Category: Student work

Category: Student work

Recent news from Wiki Ed

The Roundup: Political science on Wikipedia

The Wikipedia Year of Science has had a significant impact on Wikipedia’s coverage of STEM fields. But we’ve also seen significant improvements of articles in political science. One of the best examples comes from Columbia University’s Order and Violence course, led by Dr. Christopher Blattman. The Arab Spring was a series of revolutionary protests across … Continued

Teaching with Wikipedia in statistics classrooms

Not everybody understands research right from the start. That’s especially true of the lay public’s understanding of research methods. Many may not understand how experiments and surveys are designed, or how to distinguish between good and bad methods. Wikipedia may seem like an unlikely source for solving that problem. But as the most-accessed educational resource on … Continued

Wikipedia: Putting plants under the microscope

If you want to understand how a plant works, it helps to be able to see cells and tissues. That’s easy in a biology lab with microscopes and prepared slides. Once you leave that world, though, it becomes more difficult to see the structures beneath things. Wikipedia articles tend to be well-illustrated, with pictures of … Continued

The Roundup: Whistleblowing

Wikipedia assignments have always cultivated a critique of where information comes from. Analyzing who writes Wikipedia, and the impact that has on what it covers, is a compelling lesson in media literacy. Students in Naniette Coleman’s Sociology of Mass Media course at UMass Lowell are thinking about information in a different way. Many of those … Continued

The Roundup: Behind a glass of water

Many California restaurants won’t automatically bring water to your table. Signs dot college campuses apologizing for brown grass. It’s all part of a plan to tackle California’s historic drought. Understanding local water supplies is more important than ever. That’s why we’re so impressed by the work of students in Dr. Julian Fulton’s ENVS 110 Course … Continued

How Geobiology came to Wikipedia

We hear many stories of scientists visiting Wikipedia, only to find that knowledge related to their field is missing.
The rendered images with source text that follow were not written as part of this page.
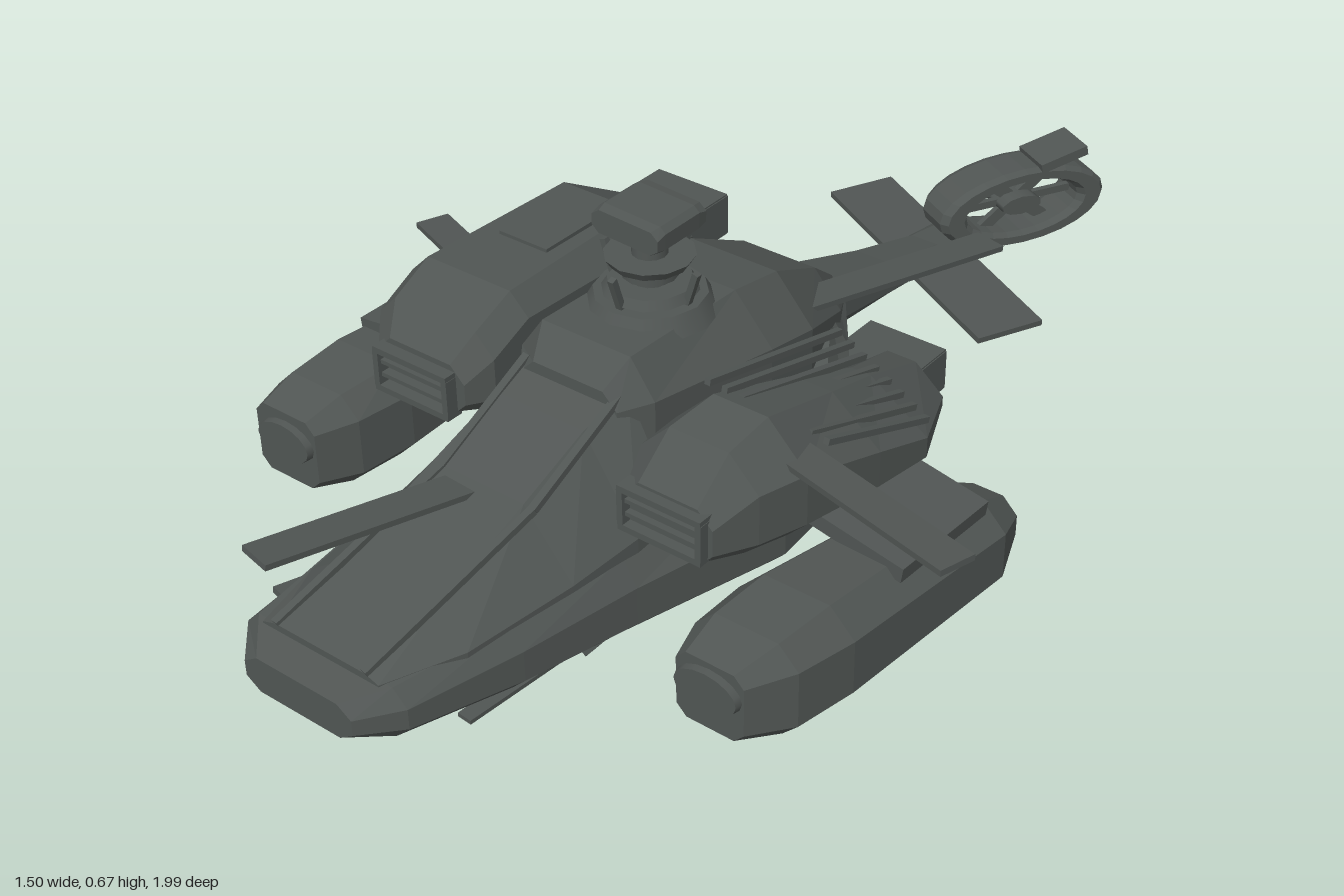
import * as THREE from 'three';

const hullGrey = new THREE.MeshStandardMaterial({ color: 0x505553 });
hullGrey.name = 'hullGrey';

// Chamfered cross-section; top inset (tx, ty), bottom inset (bx, by).
function section([z, x0, x1, y0, y1, tx = 0.04, ty = 0.04, bx = tx, by = ty]) {
  return [[x0 + bx, y0], [x1 - bx, y0], [x1, y0 + by], [x1, y1 - ty],
    [x1 - tx, y1], [x0 + tx, y1], [x0, y1 - ty], [x0, y0 + by]].map(([x, y]) => new THREE.Vector3(x, y, z));
}

// Faceted body through sections listed from front to back.
function loft(stations) {
  const rings = stations.map(section), pos = [];
  const tri = (...ps) => ps.forEach(p => pos.push(p.x, p.y, p.z));
  for (let i = 0; i < rings.length - 1; i++) {
    for (let j = 0; j < 8; j++) {
      const k = (j + 1) % 8, a = rings[i], b = rings[i + 1];
      tri(a[j], b[k], a[k]);
      tri(a[j], b[j], b[k]);
    }
  }
  const front = rings[0], back = rings[rings.length - 1];
  for (let j = 1; j < 7; j++) {
    tri(front[0], front[j], front[j + 1]);
    tri(back[0], back[j + 1], back[j]);
  }
  const g = new THREE.BufferGeometry();
  g.setAttribute('position', new THREE.Float32BufferAttribute(pos, 3));
  g.computeVertexNormals();
  return g;
}

export function createModel() {
  const model = new THREE.Group();
  model.name = 'wreckedGunship';
  const add = (name, geometry, x = 0, y = 0, z = 0, parent = model) => {
    const m = new THREE.Mesh(geometry, hullGrey);
    m.name = name;
    m.position.set(x, y, z);
    parent.add(m);
    return m;
  };
  const box = (name, x, y, z, w, h, d) => add(name, new THREE.BoxGeometry(w, h, d), x, y, z);
  // Straight bar of width w and height h between two points.
  const beam = (name, a, b, w, h) => {
    const p = new THREE.Vector3(...a), q = new THREE.Vector3(...b);
    const m = box(name, 0, 0, 0, w, h, p.distanceTo(q));
    m.position.copy(p).add(q).multiplyScalar(0.5);
    m.lookAt(q);
    return m;
  };

  // Lower hull
  add('hull', loft([
    [0.985, -0.24, 0.0, 0.05, 0.12, 0.03, 0.02],
    [0.92, -0.30, 0.06, 0.04, 0.14, 0.03, 0.03],
    [0.72, -0.305, 0.125, 0.035, 0.165, 0.03, 0.04, 0.03, 0.03],
    [0.5, -0.30, 0.18, 0.035, 0.19, 0.03, 0.05, 0.03, 0.03],
    [0.2, -0.28, 0.265, 0.035, 0.23, 0.06, 0.08, 0.03, 0.03],
    [0.0, -0.25, 0.265, 0.05, 0.28, 0.06, 0.10, 0.04, 0.04],
    [-0.15, -0.17, 0.15, 0.15, 0.32, 0.04, 0.05],
    [-0.27, -0.10, 0.06, 0.20, 0.30, 0.03, 0.03]]));
  // Cockpit glazing and roof pylon
  add('canopy', loft([
    [0.93, -0.25, 0.01, 0.12, 0.15, 0.03, 0.01, 0, 0.005],
    [0.8, -0.27, 0.08, 0.12, 0.205, 0.07, 0.05, 0, 0.02],
    [0.6, -0.27, 0.13, 0.13, 0.305, 0.10, 0.12, 0, 0.03],
    [0.47, -0.25, 0.16, 0.14, 0.385, 0.11, 0.17, 0, 0.03],
    [0.39, -0.22, 0.17, 0.15, 0.43, 0.09, 0.18, 0, 0.03]]));
  add('roofPylon', loft([
    [0.42, -0.13, 0.08, 0.30, 0.435, 0.03, 0.03, 0, 0.02],
    [0.37, -0.17, 0.12, 0.28, 0.485, 0.05, 0.07, 0, 0.02],
    [0.1, -0.19, 0.16, 0.28, 0.485, 0.08, 0.09, 0, 0.02],
    [-0.02, -0.19, 0.16, 0.25, 0.465, 0.08, 0.09, 0, 0.02],
    [-0.18, -0.17, 0.11, 0.22, 0.385, 0.06, 0.07, 0.03, 0.04],
    [-0.28, -0.10, 0.05, 0.21, 0.31, 0.03, 0.04]]));
  // Canopy frames
  for (const [x0, x1] of [[-0.22, -0.15], [-0.02, 0.05]]) {
    beam('canopyFrame', [x0, 0.15, 0.93], [x1, 0.303, 0.60], 0.015, 0.012);
    beam('canopyFrame', [x1, 0.303, 0.60], [x1 + 0.02, 0.425, 0.40], 0.015, 0.012);
  }

  // Tail boom and stabiliser
  add('tailBoom', loft([
    [-0.25, -0.10, 0.06, 0.20, 0.315, 0.03, 0.04],
    [-0.45, -0.065, 0.06, 0.19, 0.262, 0.025, 0.025],
    [-0.62, -0.04, 0.06, 0.18, 0.225, 0.02, 0.015],
    [-0.72, -0.03, 0.07, 0.185, 0.215, 0.02, 0.01]]));
  beam('stabiliser', [-0.245, 0.195, -0.77], [0.275, 0.16, -0.52], 0.145, 0.012);

  // Ducted tail fan, squashed into an oval
  const fan = new THREE.Group();
  fan.name = 'tailFan';
  fan.position.set(0.095, 0.263, -0.815);
  fan.rotation.set(0, 1.07, 0);
  fan.scale.y = 0.44;
  model.add(fan);
  const duct = new THREE.Shape().absarc(0, 0, 0.188, 0, Math.PI * 2);
  duct.holes.push(new THREE.Path().absarc(0, 0, 0.128, 0, Math.PI * 2, true));
  add('fanDuct', new THREE.ExtrudeGeometry(duct, {
    depth: 0.07, curveSegments: 12, bevelThickness: 0.015, bevelSize: 0.012, bevelOffset: -0.012, bevelSegments: 1,
  }), 0, 0, -0.035, fan);
  add('fanHub', new THREE.CylinderGeometry(0.045, 0.045, 0.07, 10).rotateX(Math.PI / 2), 0, 0, 0, fan);
  for (let i = 0; i < 6; i++) {
    const blade = add('fanBlade', new THREE.BoxGeometry(0.11, 0.035, 0.012).translate(0.085, 0, 0), 0, 0, 0, fan);
    blade.rotation.z = i * Math.PI / 3;
  }
  beam('tailFin', [0.115, 0.345, -0.84], [0.165, 0.367, -0.93], 0.09, 0.02);

  // Engine nacelles; the left one has slumped backwards
  add('rightEngine', loft([
    [0.485, -0.40, -0.20, 0.32, 0.41, 0.03, 0.03, 0.02, 0.02],
    [0.44, -0.435, -0.17, 0.31, 0.46, 0.04, 0.04, 0.03, 0.03],
    [0.35, -0.44, -0.17, 0.305, 0.498, 0.04, 0.04, 0.03, 0.05],
    [0.0, -0.44, -0.17, 0.29, 0.495, 0.05, 0.05, 0.04, 0.05],
    [-0.14, -0.40, -0.20, 0.31, 0.42, 0.04, 0.04]]));
  add('leftEngine', loft([
    [0.49, 0.15, 0.33, 0.25, 0.35, 0.03, 0.03, 0.02, 0.02],
    [0.42, 0.13, 0.37, 0.24, 0.425, 0.06, 0.06, 0.03, 0.03],
    [0.33, 0.13, 0.40, 0.23, 0.448, 0.08, 0.08, 0.04, 0.04],
    [0.15, 0.14, 0.42, 0.21, 0.40, 0.10, 0.08, 0.05, 0.04],
    [0.02, 0.15, 0.43, 0.20, 0.36, 0.12, 0.08, 0.05, 0.04],
    [-0.14, 0.18, 0.36, 0.18, 0.30, 0.06, 0.05]]));
  for (const [side, x, y, ex, ey] of [['right', -0.305, 0.355, -0.295, 0.37], ['left', 0.235, 0.30, 0.205, 0.215]]) {
    // Framed intake with two slats
    for (const s of [-1, 1]) {
      box(side + 'IntakeRim', x, y + s * 0.038, 0.492, 0.17, 0.012, 0.035);
      box(side + 'IntakeSide', x + s * 0.08, y, 0.492, 0.012, 0.07, 0.035);
      box(side + 'IntakeSlat', x, y + s * 0.013, 0.49, 0.16, 0.008, 0.025);
    }
    // Hollow rectangular exhaust
    for (const s of [-1, 1]) {
      box(side + 'ExhaustSide', ex + s * 0.077, ey, -0.19, 0.015, 0.08, 0.145);
      box(side + 'ExhaustPlate', ex, ey + s * 0.037, -0.19, 0.165, 0.012, 0.145);
    }
    box(side + 'ExhaustCore', ex, ey, -0.16, 0.15, 0.07, 0.06);
  }
  box('engineHatch', -0.30, 0.499, 0.15, 0.11, 0.009, 0.13);
  // Torn ribs fanned along the left engine
  for (let i = 0; i < 8; i++)
    beam('tornRib', [0.19 + i * 0.027, 0.458 - i * 0.011, 0.32 - i * 0.01],
      [0.21 + i * 0.029, 0.385 - i * 0.012, -0.03 + i * 0.004], 0.012, 0.012);

  // Side pods on stub wings
  add('rightPod', loft([
    [0.60, -0.605, -0.46, 0.11, 0.25, 0.02, 0.02],
    [0.53, -0.62, -0.42, 0.10, 0.28, 0.04, 0.04, 0.03, 0.03],
    [0.42, -0.615, -0.40, 0.10, 0.295, 0.04, 0.05, 0.04, 0.04],
    [0.02, -0.575, -0.41, 0.11, 0.295, 0.04, 0.05, 0.04, 0.04],
    [-0.06, -0.54, -0.44, 0.15, 0.27, 0.03, 0.03]]));
  add('leftPod', loft([
    [0.60, 0.34, 0.475, 0.03, 0.165, 0.02, 0.02],
    [0.53, 0.325, 0.53, 0.02, 0.20, 0.04, 0.04, 0.03, 0.03],
    [0.42, 0.33, 0.56, 0.02, 0.215, 0.05, 0.05, 0.04, 0.04],
    [0.02, 0.405, 0.595, 0.02, 0.20, 0.05, 0.05, 0.04, 0.04],
    [-0.06, 0.45, 0.57, 0.06, 0.16, 0.03, 0.03]]));
  for (const [name, x, y] of [['rightPodCap', -0.53, 0.195], ['leftPodCap', 0.407, 0.115]])
    add(name, new THREE.CylinderGeometry(0.062, 0.066, 0.02, 16).rotateX(Math.PI / 2).scale(1, 0.6, 1), x, y, 0.603);
  beam('rightStubWing', [-0.25, 0.335, 0.20], [-0.575, 0.298, 0.20], 0.32, 0.025);
  beam('leftStubWing', [0.18, 0.26, 0.14], [0.56, 0.205, 0.16], 0.24, 0.03);

  // Rotor head
  const mx = -0.02, mz = 0.205;
  for (const [name, r0, r1, y, h] of [
    ['mastCollar', 0.10, 0.12, 0.485, 0.035], ['mast', 0.03, 0.035, 0.56, 0.14],
    ['lowerSwashplate', 0.075, 0.085, 0.515, 0.016], ['middleSwashplate', 0.05, 0.05, 0.542, 0.014],
    ['upperSwashplate', 0.08, 0.07, 0.567, 0.016], ['hubNeck', 0.035, 0.03, 0.60, 0.03]])
    add(name, new THREE.CylinderGeometry(r0, r1, h, 12), mx, y, mz);
  for (let i = 0; i < 4; i++) {
    const a = i * Math.PI / 2, c = Math.cos(a), s = Math.sin(a);
    beam('controlRod', [mx + c * 0.075, 0.49, mz + s * 0.075], [mx + c * 0.1, 0.567, mz + s * 0.1], 0.012, 0.012);
  }
  const head = add('rotorHead', loft([
    [0.065, -0.07, 0.07, -0.024, 0.02, 0.015, 0.012],
    [0.045, -0.071, 0.071, -0.026, 0.024, 0.012, 0.01],
    [-0.045, -0.071, 0.071, -0.026, 0.024, 0.012, 0.01],
    [-0.065, -0.07, 0.07, -0.024, 0.02, 0.015, 0.012]]), mx, 0.643, mz);
  head.rotation.z = -0.05;

  // Snapped rotor blades; the front one has pierced the canopy
  for (const [a, b] of [
    [[-0.07, 0.275, 0.48], [-0.175, 0.342, 0.99]],
    [[-0.46, 0.302, 0.11], [-0.74, 0.293, 0.0]],
    [[0.24, 0.375, 0.275], [0.74, 0.408, 0.425]],
    [[0.09, 0.375, -0.08], [0.20, 0.32, -0.55]]])
    beam('rotorBlade', a, b, 0.068, 0.011);

  // Landing skids and struts
  beam('rightSkid', [-0.345, 0.045, 0.05], [-0.345, 0.045, 0.72], 0.035, 0.012);
  beam('rightSkidTip', [-0.345, 0.045, 0.71], [-0.365, 0.055, 0.80], 0.035, 0.012);
  beam('leftSkid', [0.13, 0.006, -0.03], [0.06, 0.006, 0.80], 0.03, 0.008);
  beam('rightSkidStrut', [-0.345, 0.05, 0.15], [-0.24, 0.14, 0.15], 0.025, 0.015);
  for (const z of [0.12, 0.55])
    beam('leftSkidStrut', [0.11, 0.008, z], [0.15, 0.06, z], 0.025, 0.015);
  return model;
}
A chemist may find certain compounds don’t have an article; a zoologist is likely to find a species of bird isn’t well described. That’s one of the things that inspired us to focus so much energy … Continued

Making History, Empowering Students with Wikipedia

Dr. Elizabeth De Wolfe is a Professor of History at the University of New England. Her “Introduction to Women’s and Gender Studies” course assigned students to expand women-focused content on Wikipedia. As historian Laurel Thatcher Ulrich has famously stated, “Well-behaved women rarely make history.” And in addition to history, women — the well-behaved and otherwise … Continued